WHAT IS NEEDED: Report each line of the entries below that includes "else".

====== EXCERPTED DATA ======

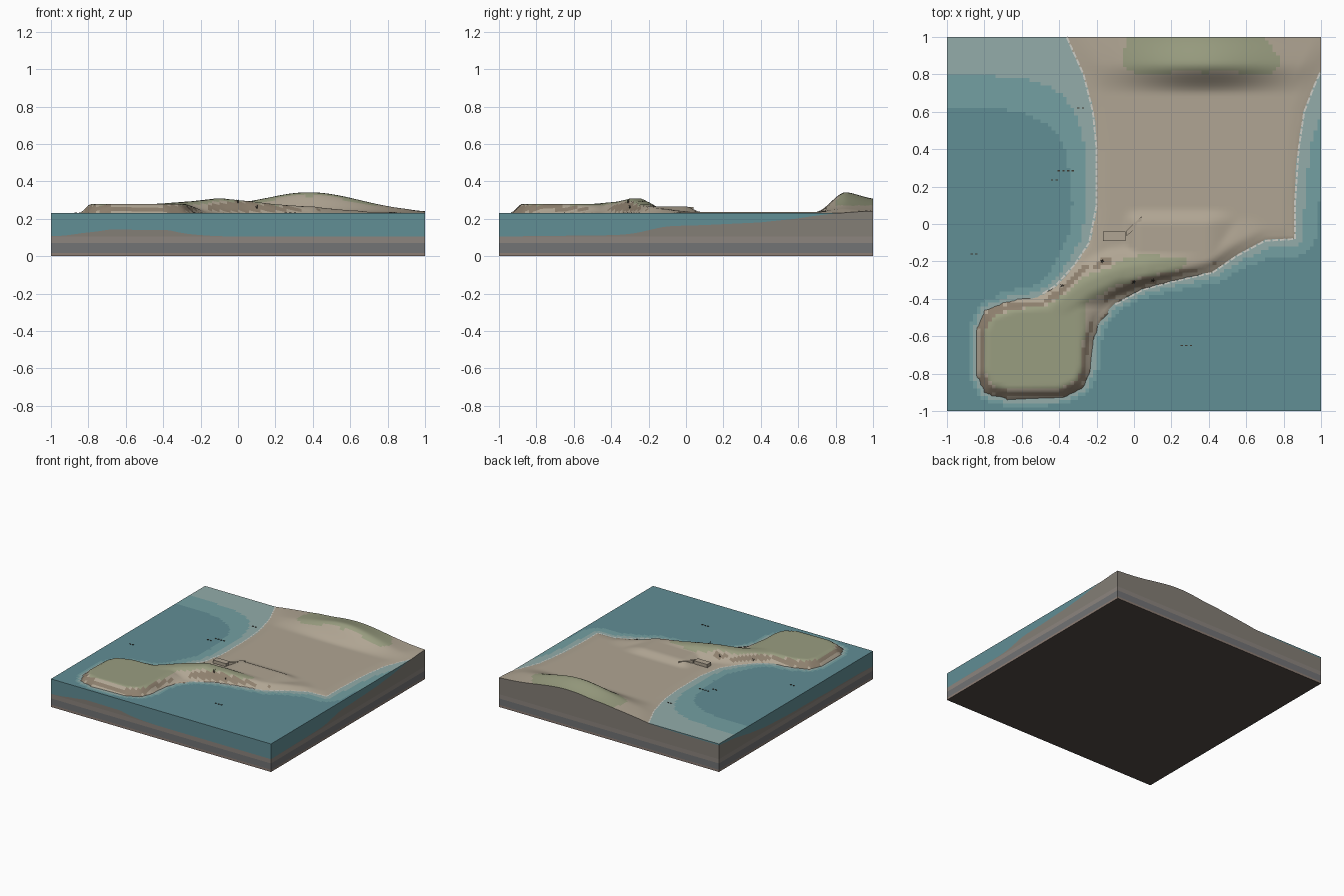
import bpy, bmesh, math, random
from mathutils import Vector

if "Cube" in bpy.data.objects:
    bpy.data.objects.remove(bpy.data.objects["Cube"])

random.seed(4)
N, SEA = 100, 0.23


def lin(c):
    return (c / 255 / 12.92) if c < 10 else ((c / 255 + 0.055) / 1.055) ** 2.4


def mat(name, r, g, b):
    m = bpy.data.materials.new(name)
    m.diffuse_color = (lin(r), lin(g), lin(b), 1)
    m.use_nodes = True
    m.node_tree.nodes["Principled BSDF"].inputs["Base Color"].default_value = m.diffuse_color
    return m


SAND, GRASS, ROCK = mat("sand", 176, 165, 147), mat("grass", 153, 157, 128), mat("rock", 142, 128, 110)
DEEP, MID, SHALLOW = mat("deep_water", 97, 142, 149), mat("mid_water", 116, 160, 162), mat("shallow_water", 147, 172, 170)
STRATA = [mat("clay", 132, 126, 118), mat("silt", 140, 133, 126), mat("stone", 114, 115, 117), mat("bedrock", 140, 125, 116)]
DARK, FOAM, WOOD = mat("underside", 84, 76, 70), mat("foam", 205, 205, 198), mat("dark_wood", 60, 56, 48)

# Coastline outline
COAST = [(-.36, 1), (-.27, .8), (-.22, .6), (-.2, .4), (-.2, .1), (-.24, -.1), (-.32, -.22), (-.42, -.33),
         (-.5, -.38), (-.68, -.41), (-.8, -.46), (-.845, -.56), (-.85, -.8), (-.8, -.91), (-.68, -.94),
         (-.38, -.935), (-.27, -.88), (-.225, -.78), (-.22, -.65), (-.18, -.53), (-.1, -.43), (.05, -.35),
         (.2, -.31), (.42, -.26), (.55, -.17), (.7, -.09), (.86, -.08), (.86, .1), (.88, .4), (.91, .6),
         (.96, .73), (1, .82), (1.3, 1.4), (-.6, 1.4)]
# Dune ridge: x, y, height
RIDGE = [(-.42, -.47, .045), (-.25, -.34, .058), (-.1, -.27, .075), (.05, -.245, .06),
         (.2, -.225, .042), (.4, -.19, .028), (.6, -.1, .01)]
# Greatest sea depth along y
LIMIT = [(-1, .125), (-.4, .118), (0, .11), (.4, .09), (.6, .065), (.8, .03), (1, .012)]


def step(a, b, x):
    t = min(1, max(0, (x - a) / (b - a)))
    return t * t * (3 - 2 * t)


def interp(table, x):
    for (a, u), (b, v) in zip(table, table[1:]):
        if x <= b:
            return u + (v - u) * (x - a) / (b - a)
    return table[-1][1]


def seg(px, py, a, b):
    dx, dy = b[0] - a[0], b[1] - a[1]
    t = min(1, max(0, ((px - a[0]) * dx + (py - a[1]) * dy) / (dx * dx + dy * dy)))
    return math.hypot(px - a[0] - t * dx, py - a[1] - t * dy), t


def shore(x, y):
    inside, d = False, 9
    for a, b in zip(COAST, COAST[1:] + COAST[:1]):
        d = min(d, seg(x, y, a, b)[0])
        if (a[1] > y) != (b[1] > y) and x < a[0] + (y - a[1]) * (b[0] - a[0]) / (b[1] - a[1]):
            inside = not inside
    return d if inside else -d


def height(x, y):
    s = shore(x, y)
    if s < 0:
        fall = .05 + .1 * step(-.5, 0, y)
        return SEA - interp(LIMIT, y) * (1 - math.exp(s / fall))
    rise = min(1, s / .06)
    head = .045 * (1 - step(-.46, -.38, y)) * (1 - step(-.3, -.15, x))
    dune = 0
    for a, b in zip(RIDGE, RIDGE[1:]):
        d, t = seg(x, y, a, b)
        dune = max(dune, (a[2] + (b[2] - a[2]) * t) * (1 - step(.02, .15, d)))
    terrace = .031 * step(-.06, .03, x) * (1 - step(.38, .56, x)) * step(-.3, -.2, y) * (1 - step(0, .08, y))
    hill = .108 * math.exp(-((x - .38) / .27) ** 2 / 2) * step(.69, .86, y) * (1 - .36 * step(.83, 1.03, y))
    back = .012 * step(.7, 1, y) * step(-.36, -.1, x) * (1 - step(.0, .2, x))
    return SEA + .006 * rise + max(head, dune, terrace) * step(0, 1.1, rise) + hill * min(1, s / .1) + back


P = [-1 + 2 * i / N for i in range(N + 1)]
H = [[height(x, y) for x in P] for y in P]


def build(name, faces, mats, smooth=False):
    bm = bmesh.new()
    for pts, k in faces:
        bm.faces.new([bm.verts.new(p) for p in pts]).material_index = k
    bmesh.ops.remove_doubles(bm, verts=bm.verts, dist=1e-5)
    bmesh.ops.dissolve_degenerate(bm, edges=bm.edges, dist=1e-5)
    me = bpy.data.meshes.new(name)
    bm.to_mesh(me)
    bm.free()
    for m in mats:
        me.materials.append(m)
    if smooth:
        me.shade_smooth()
    ob = bpy.data.objects.new(name, me)
    bpy.context.collection.objects.link(ob)
    return ob


# Land, sea bed and water surface
land, water = [], []
for j in range(N):
    for i in range(N):
        c = [(i, j), (i + 1, j), (i + 1, j + 1), (i, j + 1)]
        hs = [H[b][a] for a, b in c]
        m = sum(hs) / 4
        x, y = P[i], P[j]
        green = m > .271 and (y < .5 or y > .78) and max(hs) - min(hs) < .016
        land.append(([(P[a], P[b], H[b][a]) for a, b in c],
                     1 if green else 2 if max(hs) - min(hs) > .02 or m < SEA - .02 else 0))
        if min(hs) < SEA:
            d = SEA - m
            water.append(([(P[a], P[b], SEA) for a, b in c], 0 if d > .06 else 1 if d > .03 else 2))
build("land_surface", land, [SAND, GRASS, ROCK], True)

# Cut sides: ground strata with water above the sea bed
rim = [(i, 0) for i in range(N)] + [(N, i) for i in range(N)] + \
      [(N - i, N) for i in range(N)] + [(0, N - i) for i in range(N)]
strata = []
for (a, b), (c, d) in zip(rim, rim[1:] + rim[:1]):
    p, q, hp, hq = (P[a], P[b]), (P[c], P[d]), H[b][a], H[d][c]
    tops = [(hp, hq)] + [(min(z, hp), min(z, hq)) for z in (.105, .07, .018, 0)]
    for k in range(4):
        (t0, t1), (u0, u1) = tops[k], tops[k + 1]
        if max(t0 - u0, t1 - u1) > 1e-4:
            strata.append(([(*p, u0), (*q, u1), (*q, t1), (*p, t0)], k))
    if min(hp, hq) < SEA - 1e-3:
        water.append(([(*p, min(hp, SEA)), (*q, min(hq, SEA)), (*q, SEA), (*p, SEA)], 0))
strata.append(([(-1, 1, 0), (1, 1, 0), (1, -1, 0), (-1, -1, 0)], 4))
build("ground_strata", strata, STRATA + [DARK])
build("water", water, [DEEP, MID, SHALLOW])

# Foam dashes along the beaches
foam = []
for a, b in zip(COAST, COAST[1:]):
    if max(abs(b[0]), abs(b[1])) > 1 or max(a[1], b[1]) < -.35:
        continue
    va, vb = Vector((*a, SEA + .002)), Vector((*b, SEA + .002))
    n = max(1, round((vb - va).length / .04))
    side = (vb - va).normalized().cross(Vector((0, 0, 1))) * .005
    for k in range(n):
        s, e = va.lerp(vb, k / n), va.lerp(vb, (k + .75) / n)
        foam.append(([s + side, e + side, e - side, s - side], 0))
build("foam_line", foam, [FOAM])


def prism(name, outline, z0, z1, m):
    n = len(outline)
    f = [([(*p, z1) for p in outline], 0), ([(*p, z0) for p in reversed(outline)], 0)]
    for p, q in zip(outline, outline[1:] + outline[:1]):
        f.append(([(*p, z0), (*q, z0), (*q, z1), (*p, z1)], 0))
    return build(name, f, [m])


# Landing platform and slanted walkway
prism("platform", [(-.165, -.09), (-.045, -.09), (-.045, -.04), (-.165, -.04)], .225, .262, SAND)
prism("walkway", [(-.04, -.065), (.04, .005), (.04, .04), (-.04, -.035)], .225, .263, SAND)

# Grass tufts
for k, (x, y) in enumerate([(-.385, -.33), (0, -.31), (.1, -.3), (-.17, -.2)]):
    z, blades = height(x, y) - .003, []
    for j in range(5):
        t = j * math.tau / 5
        r, w = Vector((math.cos(t), math.sin(t), 0)), Vector((-math.sin(t), math.cos(t), 0)) * .003
        o = Vector((x, y, z))
        blades.append(([o - w, o + w, o + r * .012 + Vector((0, 0, random.uniform(.02, .03)))], 0))
    build(f"grass_tuft_{k}", blades, [WOOD])

# Small floating ripples
for k, (x, y, n) in enumerate([(-.28, .62, 2), (-.36, .285, 4), (-.42, .235, 2), (-.85, -.16, 2), (.285, -.65, 3)]):
    for j in range(n):
        a = x - .012 * n + .025 * j
        prism(f"ripple_{k}_{j}", [(a, y - .003), (a + .012, y - .003), (a + .012, y + .003), (a, y + .003)],
              SEA - .002, SEA + .004, WOOD)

======

WRITTEN RESPONSE:
    return (c / 255 / 12.92) if c < 10 else ((c / 255 + 0.055) / 1.055) ** 2.4
    return d if inside else -d
                     1 if green else 2 if max(hs) - min(hs) > .02 or m < SEA - .02 else 0))
            water.append(([(P[a], P[b], SEA) for a, b in c], 0 if d > .06 else 1 if d > .03 else 2))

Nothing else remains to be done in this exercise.